I am proud of my little boy who beat the odds by surviving his birth (I had a bi-partite placenta, placenta previa & vasa previa). It’s still painful to think of the things he endured during our nine week hospital admission (being fed nasal-gastrically & having the tube changed each week & each time he pulled it out by accident), the x-rays, the barium swallow, the urine & blood tests, the brain ultrasound, the ECG, the Echo, the nine different formulas, the constipation & the medication for that, the many suppositories & his reflux & violent projectile vomiting that went with it & the medication for that. His little body going through so much & it broke my heart many times over. And then at ten weeks of age (six weeks corrected) he smiled at me & my heart breaks a little more, because despite everything, he was happy. And he has not stopped smiling. He is the happiest little boy & smiles all the time, at everyone & at anyone. Whenever he looks at me, he gives me his gummy smile. And this makes me so proud I could explode.

I’m proud of myself for not allowing my fears of slipping into a PMD again, to dissuade me from having another baby. I’m just so very grateful I can feel proud of anything really, because there were days that I never thought I would be able to feel anything towards my baby, let alone have another one! I’m so very blessed to have two happy & beautiful kids & am so proud to be their mum.

Thanks Charity for allowing me to share this.

Does anyone else want to share your mother’s pride?

The Baby After PPD Survivor Series

Last month I was a honoured to join my BAPPD (Baby After PPD) mamas on Katherine Stone’s Postpartum Progress website. The seven of us met in the Twitterverse when Amber Koter-Puline (@atlantamom) sent out a tweet saying she was going to start up a support group for PPD survivors thinking about having another baby or pregnant. We kept in touch & supported each other throughout our journey & then put our stories together for all to see. It was an extremely cathartic experience for me as I had never told or written my story or gave the details of the hell I endured after having Orli.

If you missed it, here it is again. I’ve separated the days so you can read one at a time.

Day 1 http://postpartumprogress.com/7-postpartum-depression-survivors-share-their-stories-of-having-more-children

Day 2 http://postpartumprogress.com/postpartum-depression-survivor-series-day-two

Day 3 http://postpartumprogress.com/postpartum-depression-survivor-series-day-three-the-husbands

Day 4 http://postpartumprogress.com/postpartum-survivor-series-day-4-what-happened-after-the-next-baby

Day 5 http://postpartumprogress.com/postpartum-depression-survivor-series-day-5-coming-together-around-a-new-baby

Many thanks to Amber for putting this all together & for asking Katherine to feature it on her website.

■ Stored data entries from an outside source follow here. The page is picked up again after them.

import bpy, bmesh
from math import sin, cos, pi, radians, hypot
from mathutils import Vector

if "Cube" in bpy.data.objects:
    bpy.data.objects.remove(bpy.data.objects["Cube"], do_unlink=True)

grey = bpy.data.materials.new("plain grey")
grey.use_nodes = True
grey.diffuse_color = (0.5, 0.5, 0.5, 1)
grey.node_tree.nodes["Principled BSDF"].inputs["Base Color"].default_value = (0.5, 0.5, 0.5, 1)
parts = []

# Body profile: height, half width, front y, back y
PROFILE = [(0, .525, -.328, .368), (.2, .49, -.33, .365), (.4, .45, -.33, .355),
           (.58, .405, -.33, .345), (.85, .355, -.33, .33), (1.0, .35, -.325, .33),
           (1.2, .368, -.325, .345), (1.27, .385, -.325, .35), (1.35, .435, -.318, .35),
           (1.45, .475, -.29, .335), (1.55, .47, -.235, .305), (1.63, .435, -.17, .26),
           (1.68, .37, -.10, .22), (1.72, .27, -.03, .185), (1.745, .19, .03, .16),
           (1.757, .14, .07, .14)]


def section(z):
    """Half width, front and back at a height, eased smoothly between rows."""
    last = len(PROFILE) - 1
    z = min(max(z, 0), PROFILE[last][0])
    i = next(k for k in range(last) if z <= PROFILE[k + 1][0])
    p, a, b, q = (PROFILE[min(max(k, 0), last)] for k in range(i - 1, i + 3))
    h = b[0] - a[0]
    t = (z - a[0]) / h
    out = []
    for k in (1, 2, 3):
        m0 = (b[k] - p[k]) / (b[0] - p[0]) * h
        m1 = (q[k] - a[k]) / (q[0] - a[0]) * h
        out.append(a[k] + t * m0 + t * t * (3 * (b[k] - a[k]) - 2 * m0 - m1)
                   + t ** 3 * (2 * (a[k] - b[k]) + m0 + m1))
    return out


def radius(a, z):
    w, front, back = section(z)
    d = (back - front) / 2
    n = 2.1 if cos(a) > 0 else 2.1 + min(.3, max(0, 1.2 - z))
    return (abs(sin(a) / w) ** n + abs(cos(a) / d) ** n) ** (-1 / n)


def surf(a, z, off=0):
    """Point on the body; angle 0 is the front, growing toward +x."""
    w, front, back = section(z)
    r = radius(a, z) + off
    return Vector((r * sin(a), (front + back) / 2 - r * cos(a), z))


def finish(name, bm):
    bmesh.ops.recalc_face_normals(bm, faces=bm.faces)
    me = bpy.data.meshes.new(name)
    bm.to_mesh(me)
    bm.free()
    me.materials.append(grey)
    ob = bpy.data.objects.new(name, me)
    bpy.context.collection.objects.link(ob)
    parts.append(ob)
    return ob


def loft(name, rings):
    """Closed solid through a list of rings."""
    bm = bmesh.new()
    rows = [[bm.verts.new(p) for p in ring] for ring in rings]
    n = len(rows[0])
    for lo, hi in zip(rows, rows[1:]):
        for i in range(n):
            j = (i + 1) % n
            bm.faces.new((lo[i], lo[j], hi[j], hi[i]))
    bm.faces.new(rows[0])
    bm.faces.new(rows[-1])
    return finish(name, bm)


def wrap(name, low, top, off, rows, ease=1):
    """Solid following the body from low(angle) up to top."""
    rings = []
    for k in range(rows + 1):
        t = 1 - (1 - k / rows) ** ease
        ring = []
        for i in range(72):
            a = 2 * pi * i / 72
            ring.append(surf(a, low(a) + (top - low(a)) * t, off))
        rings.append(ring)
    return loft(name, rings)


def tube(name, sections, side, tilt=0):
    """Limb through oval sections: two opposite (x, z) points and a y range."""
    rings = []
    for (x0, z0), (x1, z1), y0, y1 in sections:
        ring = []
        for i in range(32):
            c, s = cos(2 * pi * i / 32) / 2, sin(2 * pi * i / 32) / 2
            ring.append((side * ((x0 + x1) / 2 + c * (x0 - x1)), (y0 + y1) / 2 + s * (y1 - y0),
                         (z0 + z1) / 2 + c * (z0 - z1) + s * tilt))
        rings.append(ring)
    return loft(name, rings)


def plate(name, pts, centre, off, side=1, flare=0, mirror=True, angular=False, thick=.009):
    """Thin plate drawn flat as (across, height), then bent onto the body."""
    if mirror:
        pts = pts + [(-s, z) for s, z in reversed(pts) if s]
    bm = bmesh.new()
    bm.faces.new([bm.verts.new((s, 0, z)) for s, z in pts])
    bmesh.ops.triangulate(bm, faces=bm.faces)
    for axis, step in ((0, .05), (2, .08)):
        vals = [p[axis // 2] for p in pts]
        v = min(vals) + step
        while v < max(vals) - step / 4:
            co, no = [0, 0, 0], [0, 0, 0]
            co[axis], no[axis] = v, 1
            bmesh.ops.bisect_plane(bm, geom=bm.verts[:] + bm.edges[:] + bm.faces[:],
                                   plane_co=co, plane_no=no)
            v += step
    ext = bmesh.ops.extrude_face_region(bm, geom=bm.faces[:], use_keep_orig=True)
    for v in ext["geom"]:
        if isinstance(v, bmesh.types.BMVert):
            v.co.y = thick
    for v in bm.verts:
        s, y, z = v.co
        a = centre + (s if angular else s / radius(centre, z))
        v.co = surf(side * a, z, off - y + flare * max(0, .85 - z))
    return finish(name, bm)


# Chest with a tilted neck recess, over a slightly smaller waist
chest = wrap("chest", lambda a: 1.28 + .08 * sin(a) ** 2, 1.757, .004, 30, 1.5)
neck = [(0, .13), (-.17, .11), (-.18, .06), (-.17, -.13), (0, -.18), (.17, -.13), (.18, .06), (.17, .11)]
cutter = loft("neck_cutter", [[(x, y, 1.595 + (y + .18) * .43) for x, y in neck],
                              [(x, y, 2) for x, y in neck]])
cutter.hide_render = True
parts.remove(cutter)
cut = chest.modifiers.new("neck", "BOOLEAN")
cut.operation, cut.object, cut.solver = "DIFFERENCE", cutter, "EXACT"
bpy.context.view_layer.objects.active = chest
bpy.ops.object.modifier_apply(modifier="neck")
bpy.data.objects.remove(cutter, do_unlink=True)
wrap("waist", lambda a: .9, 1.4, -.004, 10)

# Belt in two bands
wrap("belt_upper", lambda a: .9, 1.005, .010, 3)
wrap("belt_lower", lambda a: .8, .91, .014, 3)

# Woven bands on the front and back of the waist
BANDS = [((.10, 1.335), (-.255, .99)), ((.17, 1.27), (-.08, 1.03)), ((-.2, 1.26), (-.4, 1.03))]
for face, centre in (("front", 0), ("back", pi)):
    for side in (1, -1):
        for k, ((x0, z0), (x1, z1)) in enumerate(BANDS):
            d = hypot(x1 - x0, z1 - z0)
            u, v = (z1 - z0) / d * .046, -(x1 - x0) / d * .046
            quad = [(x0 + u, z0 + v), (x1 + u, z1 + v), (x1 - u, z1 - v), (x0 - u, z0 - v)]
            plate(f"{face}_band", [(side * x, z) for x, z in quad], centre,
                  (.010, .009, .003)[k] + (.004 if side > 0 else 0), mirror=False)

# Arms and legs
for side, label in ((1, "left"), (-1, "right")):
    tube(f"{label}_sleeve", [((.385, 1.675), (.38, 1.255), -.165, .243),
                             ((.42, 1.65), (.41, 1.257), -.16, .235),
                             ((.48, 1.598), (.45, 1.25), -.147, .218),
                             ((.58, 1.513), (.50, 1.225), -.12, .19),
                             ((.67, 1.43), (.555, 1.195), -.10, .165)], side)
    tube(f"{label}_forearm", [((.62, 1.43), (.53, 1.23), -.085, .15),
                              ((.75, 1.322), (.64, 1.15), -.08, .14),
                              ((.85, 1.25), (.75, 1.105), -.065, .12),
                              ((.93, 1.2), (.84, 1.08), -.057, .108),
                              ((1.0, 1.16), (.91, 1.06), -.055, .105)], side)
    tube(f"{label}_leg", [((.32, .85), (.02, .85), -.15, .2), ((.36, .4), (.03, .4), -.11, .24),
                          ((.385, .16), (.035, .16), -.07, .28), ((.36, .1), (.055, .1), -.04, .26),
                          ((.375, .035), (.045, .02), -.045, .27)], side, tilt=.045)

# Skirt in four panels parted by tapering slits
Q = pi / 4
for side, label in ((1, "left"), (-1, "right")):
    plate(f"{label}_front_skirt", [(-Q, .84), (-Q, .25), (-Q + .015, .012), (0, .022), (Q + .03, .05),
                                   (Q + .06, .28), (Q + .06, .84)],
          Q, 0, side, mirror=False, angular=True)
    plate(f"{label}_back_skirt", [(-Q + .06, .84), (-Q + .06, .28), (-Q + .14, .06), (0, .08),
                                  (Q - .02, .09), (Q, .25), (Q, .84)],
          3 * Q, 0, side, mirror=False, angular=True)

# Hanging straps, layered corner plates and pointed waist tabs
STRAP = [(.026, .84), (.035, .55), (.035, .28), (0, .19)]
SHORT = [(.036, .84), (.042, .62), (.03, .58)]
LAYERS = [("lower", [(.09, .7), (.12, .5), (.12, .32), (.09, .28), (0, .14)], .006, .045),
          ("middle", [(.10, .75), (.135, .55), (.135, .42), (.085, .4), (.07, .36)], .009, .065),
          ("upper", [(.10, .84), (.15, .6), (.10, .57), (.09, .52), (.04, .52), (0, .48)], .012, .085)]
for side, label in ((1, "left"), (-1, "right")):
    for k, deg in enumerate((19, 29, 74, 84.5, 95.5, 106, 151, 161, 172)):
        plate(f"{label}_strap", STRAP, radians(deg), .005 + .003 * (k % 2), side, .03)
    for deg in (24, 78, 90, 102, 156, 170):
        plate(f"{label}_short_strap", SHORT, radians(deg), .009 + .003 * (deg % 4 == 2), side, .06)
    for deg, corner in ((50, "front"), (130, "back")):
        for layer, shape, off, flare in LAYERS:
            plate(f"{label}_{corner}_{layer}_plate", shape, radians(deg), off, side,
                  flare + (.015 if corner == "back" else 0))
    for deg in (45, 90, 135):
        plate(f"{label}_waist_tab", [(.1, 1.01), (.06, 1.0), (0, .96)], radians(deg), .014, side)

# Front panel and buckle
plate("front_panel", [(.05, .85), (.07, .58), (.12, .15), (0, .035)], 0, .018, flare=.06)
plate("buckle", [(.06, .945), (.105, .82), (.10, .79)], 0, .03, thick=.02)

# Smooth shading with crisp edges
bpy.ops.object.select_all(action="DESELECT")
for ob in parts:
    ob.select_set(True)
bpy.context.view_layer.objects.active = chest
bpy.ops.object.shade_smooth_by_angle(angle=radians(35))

And thanks also to Katherine for allowing us to share our stories.

My Post on PPD to Joy

The beautiful & wonderful Yael Daphna Saar of PPD to Joy fame Postpartum Depression to Joy & I met over Twitter via the #PPDChat hashtag & the weekly chat forums. Our friendship has grown over the webisphere & mutual love & respect has grown exponentially. Yael’s mission through her website is to help those struggling with PND/PPD to learn to both disarm guilt & teach self-kindness. She runs a monthly SpeakEasy support phone chat where mothers domestically & globally meet, share, vent & care over the wires. It’s a truly wonderful & safe place that Yael has created & hopefully, if the stars align, I will be joining Yael & all the other mums that call this Wednesday March 14, at 12.30pm (AEST).

Following my posts on Postpartum Progress last month, Yael asked me to write a guest post on her blog about my battle with PND/PPD within the confines of the Jewish community in Melbourne & how my background affected my illness & recovery.

After years (literally) of typing to each other we finally met over Skype last week just as this blog post went live.

Here it is:

Yuz Takes off the Mask

I hope that we have the opportunity of sharing many more posts on each others blogs in the future.